Lorna Hughes, Hoofstock Team Leader, said, “The last birth of the year at Edinburgh Zoo, the calf has had a big impact on keepers and visitors already. ‘Mekong’, named after the delta river which flows through where they are found in the wild, is lively and very distinctive.
“Although they are not genetically related and are much larger, Malayan Tapirs are similar in build to pigs, but have noses and upper lips that form a long prehensile snout and large, barrel shaped bodies made for crashing through dense forest vegetation. Adult tapirs are black, with a white or grey midsection, whilst youngsters like Mekong are born with spots and stripes all over their small bodies, face and legs. Mekong’s adult coloration will come in between four and seven months of age. When Mekong is fully grown he is likely to stand at over three feet tall and be up to eight feet in length, weighing up to 900 pounds.”
“Sayang is a great mum with lots of experience as she has had five babies now and really knows the ropes.
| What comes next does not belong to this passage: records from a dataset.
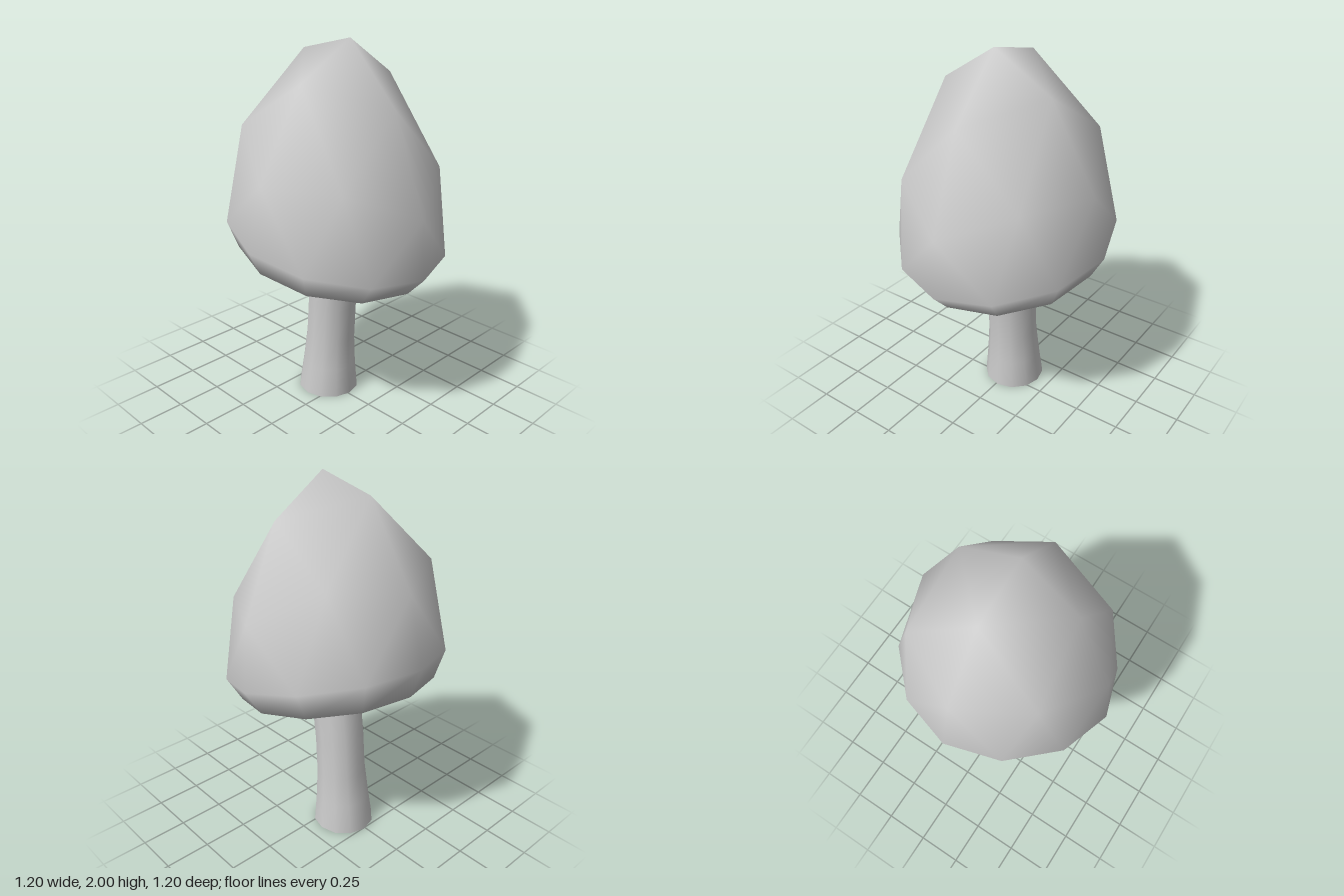
import * as THREE from 'three';

// Skin a stack of tilted rings. Each ring has n segments per quarter turn, and the
// next one up has n or n - 1; n = 0 is a single closing point.
// drop tilts the ring across x; lift and shrink act between the x and z axes.
function loft(rings, floor) {
  const pos = [], index = [];
  const levels = rings.map(({ n, c, rx = 0, rz = rx, drop = 0, lift = 0, shrink = 0 }) => {
    const start = pos.length / 3, count = Math.max(1, 4 * n);
    for (let i = 0; i < count; i++) {
      const t = (i / count) * Math.PI * 2;
      const a = t - 0.5 * shrink * Math.sin(4 * t);
      const s = Math.sin(2 * a) ** 2, k = 1 - shrink * s;
      pos.push(
        c[0] + rx * k * Math.cos(a),
        c[1] - drop * k * Math.cos(a) + lift * s,
        c[2] + rz * k * Math.sin(a),
      );
    }
    return { n, count, at: (i) => start + (i % count) };
  });
  for (let l = 0; l < levels.length - 1; l++) {
    const L = levels[l], U = levels[l + 1];
    for (let q = 0; q < 4; q++) {
      const lo = (i) => L.at(q * L.n + i), up = (i) => U.at(q * U.n + i);
      for (let i = 0; i < L.n; i++) index.push(lo(i), up(i), lo(i + 1));
      for (let i = 0; i < U.n; i++) index.push(lo(i + 1), up(i), up(i + 1));
    }
  }
  if (floor) {
    const centre = pos.length / 3, { count, at } = levels[0];
    pos.push(...floor);
    for (let i = 0; i < count; i++) index.push(at(i), at(i + 1), centre);
  }
  const geo = new THREE.BufferGeometry();
  geo.setAttribute('position', new THREE.Float32BufferAttribute(pos, 3));
  geo.setIndex(index);
  geo.computeVertexNormals();
  return geo;
}

export function createModel() {
  const group = new THREE.Group();
  group.name = 'mushroom';
  const add = (name, geo, side) => {
    const mesh = new THREE.Mesh(geo, new THREE.MeshStandardMaterial({ color: 0xcccccc, side }));
    mesh.name = name;
    group.add(mesh);
  };

  // Tilted cap: 12, 12, 8 and 4 sided rings up to the tip, slightly hollow underneath
  add('cap', loft([
    { n: 3, c: [-0.02, 0.887, 0], rx: 0.52, drop: 0.11 },
    { n: 3, c: [0, 1.025, 0], rx: 0.6, drop: 0.143, shrink: 0.03 },
    { n: 2, c: [0.035, 1.357, 0], rx: 0.545, drop: 0.168, lift: 0.1, shrink: 0.07 },
    { n: 1, c: [0.075, 1.808, 0], rx: 0.315, drop: 0.122 },
    { n: 0, c: [0.09, 2, 0] },
  ], [-0.013, 0.915, 0]), THREE.FrontSide);

  // Bent, open stem that flares at the foot
  add('stem', loft([
    { n: 3, c: [-0.081, 0, -0.01], rx: 0.174, rz: 0.17 },
    { n: 3, c: [-0.072, 0.17, -0.01], rx: 0.154, rz: 0.152, drop: 0.004 },
    { n: 3, c: [-0.061, 0.34, -0.01], rx: 0.14, rz: 0.138, drop: 0.008 },
    { n: 3, c: [-0.048, 0.55, -0.01], rx: 0.138, rz: 0.135, drop: 0.015 },
    { n: 3, c: [-0.027, 0.72, -0.01], rx: 0.136, rz: 0.135, drop: 0.02 },
    { n: 3, c: [-0.002, 0.865, -0.01], rx: 0.134, rz: 0.135, drop: 0.025 },
  ]), THREE.DoubleSide);

  return group;
}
Tapirs are pregnant for around 13 months so it is great to finally see another healthy calf being born. However, although we are very pleased with his progress and he is putting on weight steadily, the first week or so is a sensitive time for mother and baby.”
This species is the only tapir native to Asia. In the wild, the Malayan Tapir are under threat from natural predators, as well as hunting and wide-scale deforestation due to farming and logging. This species are listed as “Endangered” on the IUCN Red List, which means that they face a very high risk of extinction in the wild. It is estimated that less than 2,000 individuals make up the wild population.